KARACHI: Discovering that your loved one suffers from a mental illness and then dealing with the discovery can be challenging for many. It could lead to trauma, neglect of one’s own daily routine as well as severe depression.
At a seminar held at ‘The Recovery House’, a psychiatric rehabilitation centre, presenters stressed the methods of coping with the mental illness of a loved one. The two-hour event titled When Someone You Love Has Mental Illness was dedicated to the caregivers of people who may be suffering from mental illness.
Recovery House Director Naheed Khan introduced the facility as a non-profit organization committed to promoting recovery from mental illness through a collaborative, client-centered program. She described the facility as a psychiatric rehabilitation centre ‘with a difference’.
The main speaker of the seminar was Dr Uzma Ambreen, who has been associated with Pakistan Association for Mental Health since 1998. She took over as clinical director at the institute in 2014.

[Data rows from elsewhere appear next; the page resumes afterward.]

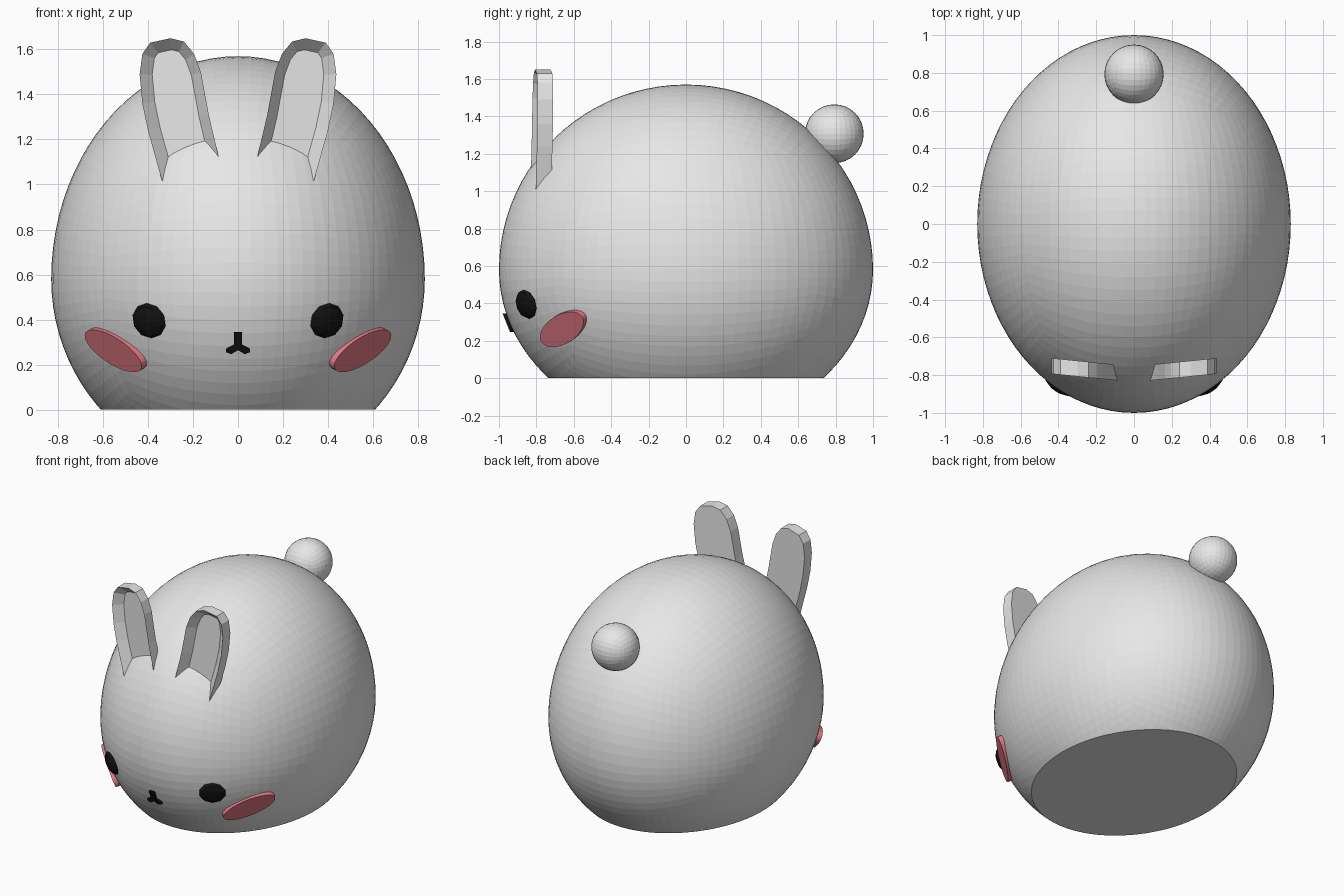
import bpy, bmesh, math
from mathutils import Matrix, Vector

if "Cube" in bpy.data.objects:
    bpy.data.objects.remove(bpy.data.objects["Cube"])


def material(name, rgb):
    m = bpy.data.materials.new(name)
    m.diffuse_color = (*rgb, 1)
    m.use_nodes = True
    m.node_tree.nodes["Principled BSDF"].inputs["Base Color"].default_value = m.diffuse_color
    return m


GREY = material("light grey", (0.8, 0.8, 0.8))
BLACK = material("black", (0.006, 0.006, 0.006))
PINK = material("pink", (0.75, 0.19, 0.23))

# Egg shaped body: two half ellipsoids meeting at height MID
A, B, MID, UP, DOWN = 0.83, 1.0, 0.58, 0.99, 0.855


def finish(bm, name, mat, mirror=False):
    bmesh.ops.recalc_face_normals(bm, faces=bm.faces[:])
    me = bpy.data.meshes.new(name)
    bm.to_mesh(me)
    bm.free()
    me.materials.append(mat)
    ob = bpy.data.objects.new(name, me)
    bpy.context.collection.objects.link(ob)
    if mirror:
        ob.modifiers.new("mirror", 'MIRROR').use_clip = False
        ob.modifiers["mirror"].use_mirror_merge = False
    return ob


def quad_sphere(cuts):
    bm = bmesh.new()
    bmesh.ops.create_cube(bm, size=2)
    bmesh.ops.subdivide_edges(bm, edges=bm.edges[:], cuts=cuts, use_grid_fill=True)
    for v in bm.verts:
        v.co = Vector([math.tan(c * math.pi / 4) for c in v.co]).normalized()
    return bm


def surface_frame(x, z, roll=0.0, lift=0.0):
    """Matrix on the lower front of the body: local z out, x sideways, y up."""
    dz = z - MID
    y = -B * math.sqrt(1 - (x / A) ** 2 - (dz / DOWN) ** 2)
    n = Vector((x / A ** 2, y / B ** 2, dz / DOWN ** 2)).normalized()
    side = Vector((0, 0, 1)).cross(n).normalized()
    rot = Matrix((side, n.cross(side), n)).transposed().to_4x4()
    return (Matrix.Translation(Vector((x, y, z)) + n * lift) @ rot
            @ Matrix.Rotation(roll, 4, 'Z'))


def plate(bm, outline, front, depth):
    """Extrude an x-z outline back from the plane y = front(x, z)."""
    f = bm.faces.new([bm.verts.new((x, front(x, z), z)) for x, z in outline])
    back = bmesh.ops.extrude_face_region(bm, geom=[f], use_keep_orig=True)
    bmesh.ops.translate(bm, vec=(0, depth, 0),
                        verts=[g for g in back["geom"] if isinstance(g, bmesh.types.BMVert)])
    return f


# Body, cut flat at the ground
bm = quad_sphere(21)
for v in bm.verts:
    v.co = (v.co.x * A, v.co.y * B, MID + v.co.z * (UP if v.co.z > 0 else DOWN))
cut = bmesh.ops.bisect_plane(bm, geom=bm.verts[:] + bm.edges[:] + bm.faces[:],
                             plane_co=(0, 0, 0), plane_no=(0, 0, 1), clear_inner=True)
bmesh.ops.contextual_create(bm, geom=[g for g in cut["geom_cut"]
                                      if isinstance(g, bmesh.types.BMEdge)])
finish(bm, "body", GREY)

# Round tail
bm = quad_sphere(7)
bmesh.ops.transform(bm, verts=bm.verts[:],
                    matrix=Matrix.Translation((0, 0.793, 1.307)) @ Matrix.Scale(0.157, 4))
finish(bm, "tail", GREY)

# Ears: slabs with a hollowed front
ear = [(0.075, 1.06), (0.09, 1.14), (0.13, 1.31), (0.165, 1.5), (0.195, 1.58),
       (0.24, 1.635), (0.30, 1.65), (0.39, 1.63), (0.425, 1.58), (0.437, 1.49),
       (0.425, 1.36), (0.40, 1.24), (0.34, 1.025), (0.32, 0.97)]
bm = bmesh.new()
face = plate(bm, ear, lambda x, z: -0.837 + 0.1 * x, 0.083)
bmesh.ops.recalc_face_normals(bm, faces=bm.faces[:])
bmesh.ops.inset_region(bm, faces=[face], thickness=0.05, depth=-0.058, use_even_offset=True)
finish(bm, "ears", GREY, True)

# Eyes: flattened beads
bm = bmesh.new()
bmesh.ops.create_uvsphere(bm, u_segments=10, v_segments=6, radius=1,
                          matrix=surface_frame(0.395, 0.395) @ Matrix.Diagonal((0.088, 0.08, 0.035, 1)))
finish(bm, "eyes", BLACK, True)

# Cheeks: tilted oval discs
bm = bmesh.new()
bmesh.ops.create_cone(bm, cap_ends=True, segments=32, radius1=1, radius2=1, depth=1,
                      matrix=surface_frame(0.546, 0.265, math.radians(24), -0.018)
                      @ Matrix.Diagonal((0.18, 0.078, 0.06, 1)))
finish(bm, "cheeks", PINK, True)

# Nose and mouth: a small upside-down Y
half = [(0.019, 0.345), (0.017, 0.29), (0.052, 0.272), (0.053, 0.255), (0.03, 0.246)]
outline = half + [(0, 0.264)] + [(-x, z) for x, z in reversed(half)]
bm = bmesh.new()
plate(bm, outline, lambda x, z: -0.962 - 0.4 * (z - 0.3), 0.05)
finish(bm, "nose_and_mouth", BLACK)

Dr Ambreen spoke at length about the complexities that a family has to face when a member becomes afflicted with a chronic mental illness and advised the audience about strategies to accept and handle the situation. She called it a ‘crisis’ that needed to undergo a ‘family recovery process’, which can help the caregivers and the patient alike.
The speaker described all the stages that the family has to go through after discovering that a loved one is mentally disabled, whether it is schizophrenia, obsessive-compulsive disorder or anorexia nervosa. Shock and denial are the foremost reactions. According to the doctor, denial and fear does not instantly vanish even when the treatment begins; it is a recurring feeling and may never fade away completely. The family experiences a sense of loss similar to losing a loved one, as a mental disability may change a person completely.
Dr Ambreen also gave guidelines on how to come out of the situation calmly and effectively. She encouraged the audience to hold ‘family interventions’ in order to set limits for the mentally ill family member and help him or her deal with the illness.
A topic extensively discussed at the seminar was social stigma. Psychiatrists explained that mental illness has to be treated the same as any other chronic illness such as diabetes or cancer. Mental diseases are also biological, just like other illnesses; hence, should be dealt with as such rather than by labelling or isolating the patient.
Dr Ambreen expressed her dismay at how the society stigmatises people with mental diseases and looks down upon them.
Contrary to stereotypical beliefs, she pointed out that less than 10 per cent of the people suffering from mental illnesses engaged in violence.
The audience for the seminar was based on all age groups and asked questions ranging from personal queries to behavioural methods of treatment.
The audience also agreed on forming a support group in order to help each other with the recovery process of dealing with the mental illness of a loved one by using The Recovery House as a platform.
Originally Published at